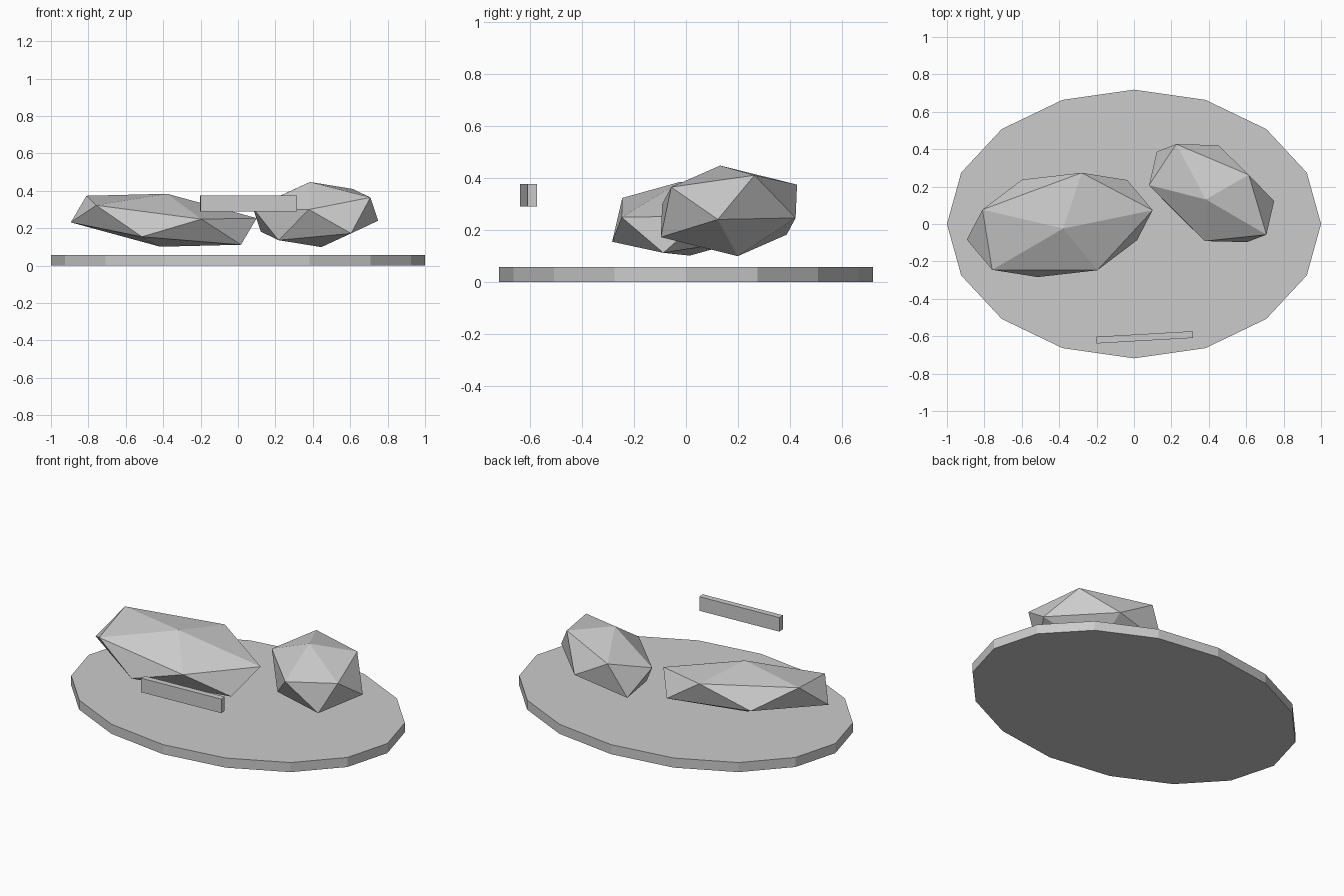
import bpy
from math import radians

if "Cube" in bpy.data.objects:
    bpy.data.objects.remove(bpy.data.objects["Cube"])


def finish(name, scale, rotation=(0, 0, 0)):
    ob = bpy.context.object
    ob.name = name
    ob.scale = scale
    ob.rotation_euler = [radians(a) for a in rotation]
    bpy.ops.object.transform_apply(location=False, rotation=True, scale=True)
    return ob


def rock(name, centre, radii, rotation):
    bpy.ops.mesh.primitive_ico_sphere_add(subdivisions=1, radius=1, location=centre)
    return finish(name, radii, rotation)


# Flat oval base with 16 sides
bpy.ops.mesh.primitive_cylinder_add(vertices=16, radius=1, depth=1, location=(0, 0, 0.029))
finish("oval_base", (1, 0.718, 0.058))

# Two squashed, tilted low-poly rocks
rock("large_rock", (-0.397, -0.005, 0.2425), (0.558, 0.314, 0.144), (8.9, 6.0, 10.1))
rock("small_rock", (0.415, 0.165, 0.273), (0.414, 0.258, 0.18), (14.5, -2.1, -34.0))

# Thin bar floating at the front
bpy.ops.mesh.primitive_cube_add(size=1, location=(0.056, -0.606, 0.333))
finish("front_bar", (0.516, 0.036, 0.085), (0, 0, 3.3))
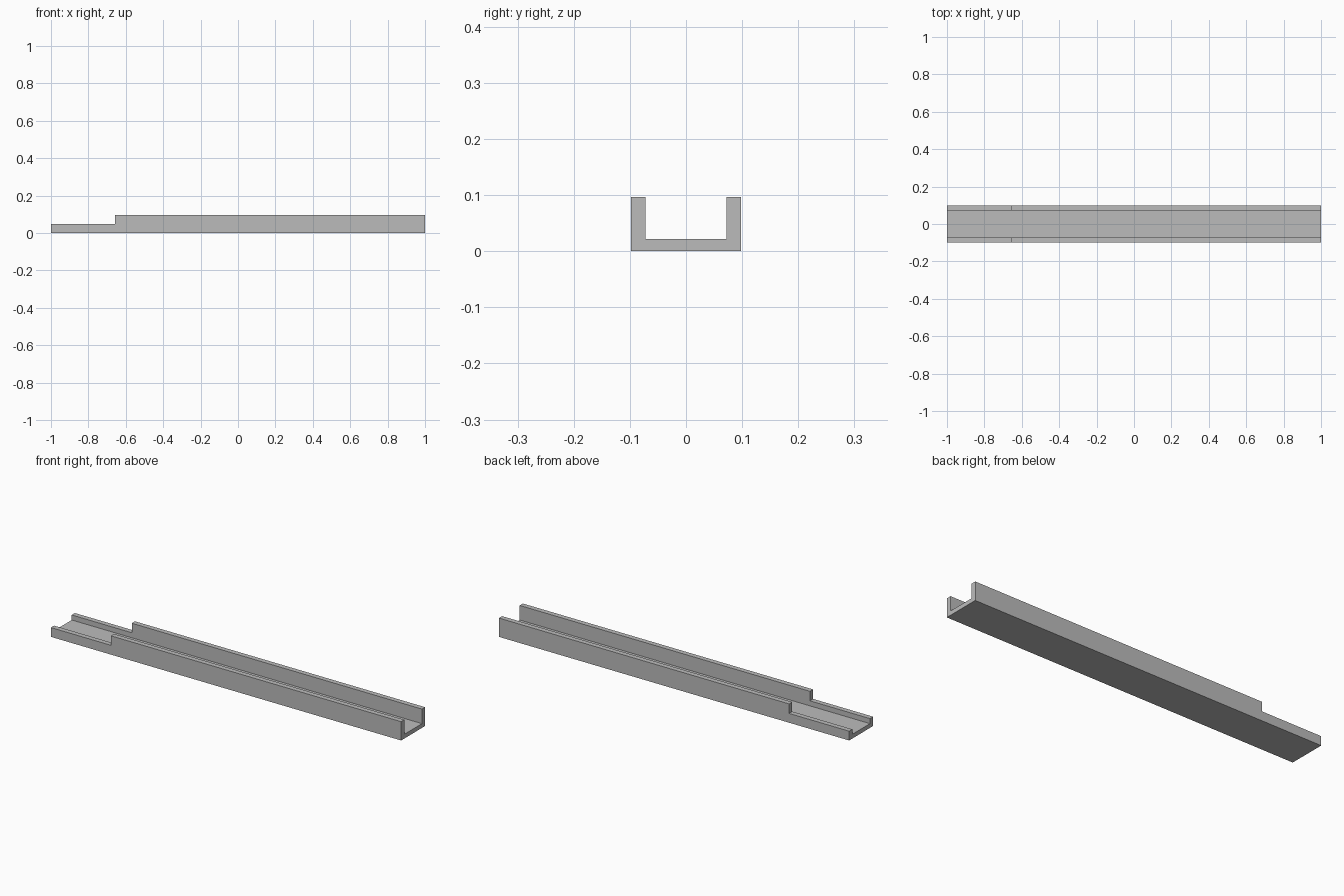
import bpy
import bmesh
from mathutils import Vector

default = bpy.data.objects.get("Cube")
if default:
    bpy.data.objects.remove(default, do_unlink=True)

LENGTH, HALF_W, INNER_W = 2.0, 0.098, 0.072
FLOOR_Z, LOW_Z, HIGH_Z = 0.022, 0.048, 0.097
STEP_X = -0.657

grey = bpy.data.materials.new("plain grey")
grey.use_nodes = True
colour = (0.5, 0.5, 0.5, 1)
grey.diffuse_color = colour
grey.node_tree.nodes["Principled BSDF"].inputs["Base Color"].default_value = colour


def extrude_profile(name, profile, x0, x1):
    """Sweep a (y, z) outline along x into a closed solid."""
    bm = bmesh.new()
    face = bm.faces.new([bm.verts.new((x0, y, z)) for y, z in profile])
    swept = bmesh.ops.extrude_face_region(bm, geom=[face], use_keep_orig=True)
    verts = [g for g in swept["geom"] if isinstance(g, bmesh.types.BMVert)]
    bmesh.ops.translate(bm, verts=verts, vec=Vector((x1 - x0, 0, 0)))
    bmesh.ops.recalc_face_normals(bm, faces=bm.faces)
    mesh = bpy.data.meshes.new(name)
    bm.to_mesh(mesh)
    bm.free()
    mesh.materials.append(grey)
    obj = bpy.data.objects.new(name, mesh)
    bpy.context.collection.objects.link(obj)
    return obj


# U-shaped channel: half outline mirrored across the centre line
half = [(HALF_W, 0), (HALF_W, HIGH_Z), (INNER_W, HIGH_Z), (INNER_W, FLOOR_Z)]
outline = half + [(-y, z) for y, z in reversed(half)]
channel = extrude_profile("channel", outline, -LENGTH / 2, LENGTH / 2)

# Cutter that lowers both walls at one end
wide = HALF_W * 2
box = [(-wide, LOW_Z), (wide, LOW_Z), (wide, HIGH_Z * 2), (-wide, HIGH_Z * 2)]
cutter = extrude_profile("wall_cutter", box, -LENGTH, STEP_X)
cutter.hide_render = True
cutter.hide_set(True)
cutter.display_type = 'WIRE'

notch = channel.modifiers.new("lowered_walls", 'BOOLEAN')
notch.operation = 'DIFFERENCE'
notch.solver = 'EXACT'
notch.object = cutter
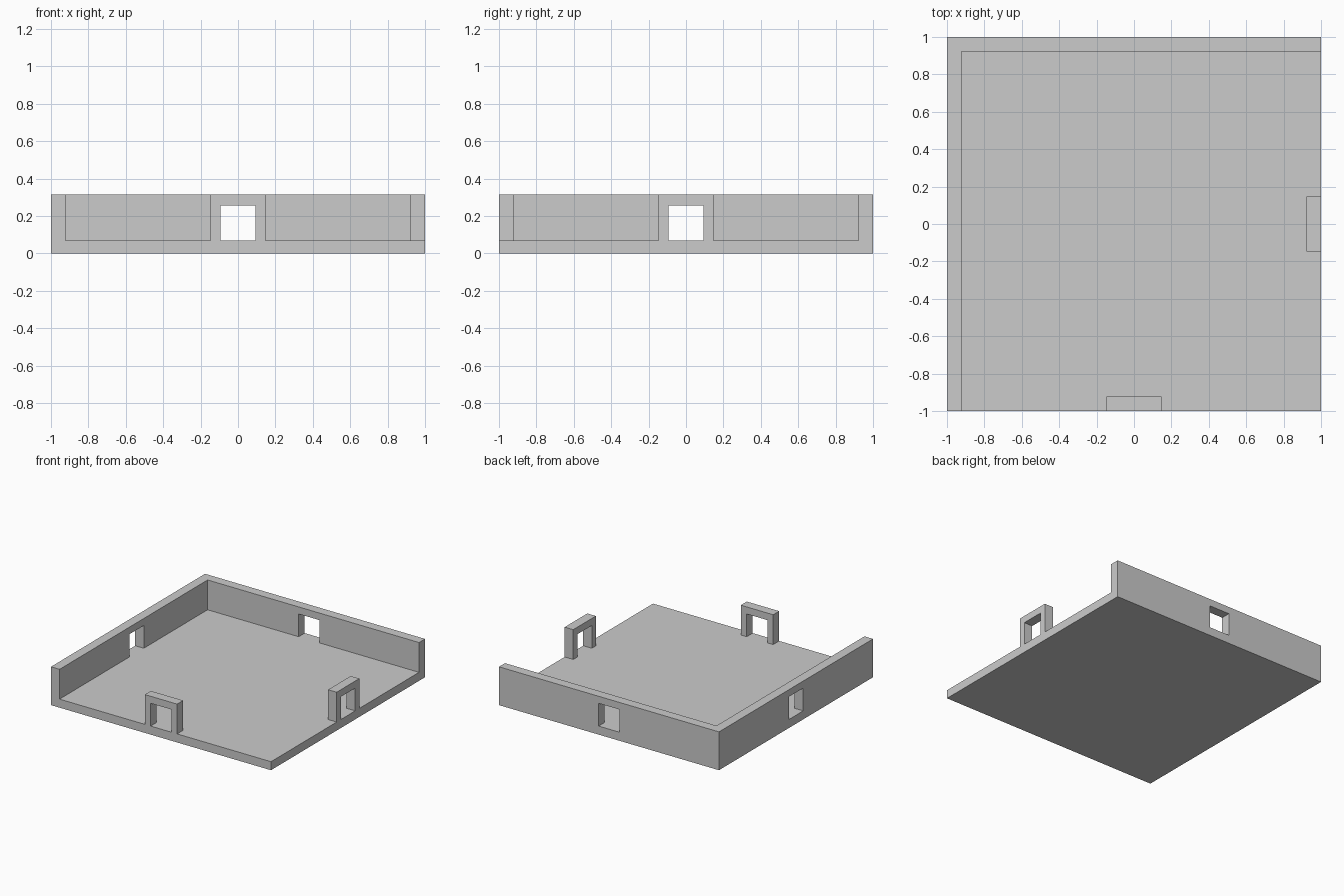
import bpy
import bmesh

if "Cube" in bpy.data.objects:
    bpy.data.objects.remove(bpy.data.objects["Cube"])

FLOOR_Z = 0.07     # top of the base slab
TOP_Z = 0.315      # top of walls and door frames
LINTEL_Z = 0.257   # top of the openings
HALF_DOOR = 0.094  # half width of the openings
HALF_FRAME = 0.147
INNER = 0.922      # inner face of walls


def extrude_profile(name, profile, d0, d1, place):
    """Closed 2D profile extruded from depth d0 to d1; place maps (u, depth, z) to 3D."""
    bm = bmesh.new()
    face = bm.faces.new([bm.verts.new(place(u, d0, z)) for u, z in profile])
    result = bmesh.ops.extrude_face_region(bm, geom=[face], use_keep_orig=True)
    for v in result["geom"]:
        if isinstance(v, bmesh.types.BMVert):
            v.co += place_vector(place, d1 - d0)
    bmesh.ops.recalc_face_normals(bm, faces=bm.faces)
    mesh = bpy.data.meshes.new(name)
    bm.to_mesh(mesh)
    bm.free()
    obj = bpy.data.objects.new(name, mesh)
    bpy.context.collection.objects.link(obj)
    return obj


def place_vector(place, depth):
    from mathutils import Vector
    return Vector(place(0, depth, 0))


def along_x(u, d, z):
    return (u, d, z)


def along_y(u, d, z):
    return (d, u, z)


def doorway(u0, u1):
    """Wall outline from u0 to u1 with a square doorway in the middle."""
    return [(u0, FLOOR_Z), (u0, TOP_Z), (u1, TOP_Z), (u1, FLOOR_Z),
            (HALF_DOOR, FLOOR_Z), (HALF_DOOR, LINTEL_Z),
            (-HALF_DOOR, LINTEL_Z), (-HALF_DOOR, FLOOR_Z)]


# Base slab
extrude_profile("floor", [(-1, 0), (1, 0), (1, FLOOR_Z), (-1, FLOOR_Z)], -1, 1, along_x)

# Full walls with doorways on the left and back
extrude_profile("left_wall", doorway(-1, 1), -1, -INNER, along_y)
extrude_profile("back_wall", doorway(-INNER, 1), INNER, 1, along_x)

# Free-standing door frames on the front and right
extrude_profile("front_door_frame", doorway(-HALF_FRAME, HALF_FRAME), -1, -INNER, along_x)
extrude_profile("right_door_frame", doorway(-HALF_FRAME, HALF_FRAME), INNER, 1, along_y)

····················

▶ **PROBLEM**
The reply must contain every entry above, exactly as written, and none of the pictures.

▶ **TASK RESULT**
import bpy
from math import radians

if "Cube" in bpy.data.objects:
    bpy.data.objects.remove(bpy.data.objects["Cube"])


def finish(name, scale, rotation=(0, 0, 0)):
    ob = bpy.context.object
    ob.name = name
    ob.scale = scale
    ob.rotation_euler = [radians(a) for a in rotation]
    bpy.ops.object.transform_apply(location=False, rotation=True, scale=True)
    return ob


def rock(name, centre, radii, rotation):
    bpy.ops.mesh.primitive_ico_sphere_add(subdivisions=1, radius=1, location=centre)
    return finish(name, radii, rotation)


# Flat oval base with 16 sides
bpy.ops.mesh.primitive_cylinder_add(vertices=16, radius=1, depth=1, location=(0, 0, 0.029))
finish("oval_base", (1, 0.718, 0.058))

# Two squashed, tilted low-poly rocks
rock("large_rock", (-0.397, -0.005, 0.2425), (0.558, 0.314, 0.144), (8.9, 6.0, 10.1))
rock("small_rock", (0.415, 0.165, 0.273), (0.414, 0.258, 0.18), (14.5, -2.1, -34.0))

# Thin bar floating at the front
bpy.ops.mesh.primitive_cube_add(size=1, location=(0.056, -0.606, 0.333))
finish("front_bar", (0.516, 0.036, 0.085), (0, 0, 3.3))
import bpy
import bmesh
from mathutils import Vector

default = bpy.data.objects.get("Cube")
if default:
    bpy.data.objects.remove(default, do_unlink=True)

LENGTH, HALF_W, INNER_W = 2.0, 0.098, 0.072
FLOOR_Z, LOW_Z, HIGH_Z = 0.022, 0.048, 0.097
STEP_X = -0.657

grey = bpy.data.materials.new("plain grey")
grey.use_nodes = True
colour = (0.5, 0.5, 0.5, 1)
grey.diffuse_color = colour
grey.node_tree.nodes["Principled BSDF"].inputs["Base Color"].default_value = colour


def extrude_profile(name, profile, x0, x1):
    """Sweep a (y, z) outline along x into a closed solid."""
    bm = bmesh.new()
    face = bm.faces.new([bm.verts.new((x0, y, z)) for y, z in profile])
    swept = bmesh.ops.extrude_face_region(bm, geom=[face], use_keep_orig=True)
    verts = [g for g in swept["geom"] if isinstance(g, bmesh.types.BMVert)]
    bmesh.ops.translate(bm, verts=verts, vec=Vector((x1 - x0, 0, 0)))
    bmesh.ops.recalc_face_normals(bm, faces=bm.faces)
    mesh = bpy.data.meshes.new(name)
    bm.to_mesh(mesh)
    bm.free()
    mesh.materials.append(grey)
    obj = bpy.data.objects.new(name, mesh)
    bpy.context.collection.objects.link(obj)
    return obj


# U-shaped channel: half outline mirrored across the centre line
half = [(HALF_W, 0), (HALF_W, HIGH_Z), (INNER_W, HIGH_Z), (INNER_W, FLOOR_Z)]
outline = half + [(-y, z) for y, z in reversed(half)]
channel = extrude_profile("channel", outline, -LENGTH / 2, LENGTH / 2)

# Cutter that lowers both walls at one end
wide = HALF_W * 2
box = [(-wide, LOW_Z), (wide, LOW_Z), (wide, HIGH_Z * 2), (-wide, HIGH_Z * 2)]
cutter = extrude_profile("wall_cutter", box, -LENGTH, STEP_X)
cutter.hide_render = True
cutter.hide_set(True)
cutter.display_type = 'WIRE'

notch = channel.modifiers.new("lowered_walls", 'BOOLEAN')
notch.operation = 'DIFFERENCE'
notch.solver = 'EXACT'
notch.object = cutter
import bpy
import bmesh

if "Cube" in bpy.data.objects:
    bpy.data.objects.remove(bpy.data.objects["Cube"])

FLOOR_Z = 0.07     # top of the base slab
TOP_Z = 0.315      # top of walls and door frames
LINTEL_Z = 0.257   # top of the openings
HALF_DOOR = 0.094  # half width of the openings
HALF_FRAME = 0.147
INNER = 0.922      # inner face of walls


def extrude_profile(name, profile, d0, d1, place):
    """Closed 2D profile extruded from depth d0 to d1; place maps (u, depth, z) to 3D."""
    bm = bmesh.new()
    face = bm.faces.new([bm.verts.new(place(u, d0, z)) for u, z in profile])
    result = bmesh.ops.extrude_face_region(bm, geom=[face], use_keep_orig=True)
    for v in result["geom"]:
        if isinstance(v, bmesh.types.BMVert):
            v.co += place_vector(place, d1 - d0)
    bmesh.ops.recalc_face_normals(bm, faces=bm.faces)
    mesh = bpy.data.meshes.new(name)
    bm.to_mesh(mesh)
    bm.free()
    obj = bpy.data.objects.new(name, mesh)
    bpy.context.collection.objects.link(obj)
    return obj


def place_vector(place, depth):
    from mathutils import Vector
    return Vector(place(0, depth, 0))


def along_x(u, d, z):
    return (u, d, z)


def along_y(u, d, z):
    return (d, u, z)


def doorway(u0, u1):
    """Wall outline from u0 to u1 with a square doorway in the middle."""
    return [(u0, FLOOR_Z), (u0, TOP_Z), (u1, TOP_Z), (u1, FLOOR_Z),
            (HALF_DOOR, FLOOR_Z), (HALF_DOOR, LINTEL_Z),
            (-HALF_DOOR, LINTEL_Z), (-HALF_DOOR, FLOOR_Z)]


# Base slab
extrude_profile("floor", [(-1, 0), (1, 0), (1, FLOOR_Z), (-1, FLOOR_Z)], -1, 1, along_x)

# Full walls with doorways on the left and back
extrude_profile("left_wall", doorway(-1, 1), -1, -INNER, along_y)
extrude_profile("back_wall", doorway(-INNER, 1), INNER, 1, along_x)

# Free-standing door frames on the front and right
extrude_profile("front_door_frame", doorway(-HALF_FRAME, HALF_FRAME), -1, -INNER, along_x)
extrude_profile("right_door_frame", doorway(-HALF_FRAME, HALF_FRAME), INNER, 1, along_y)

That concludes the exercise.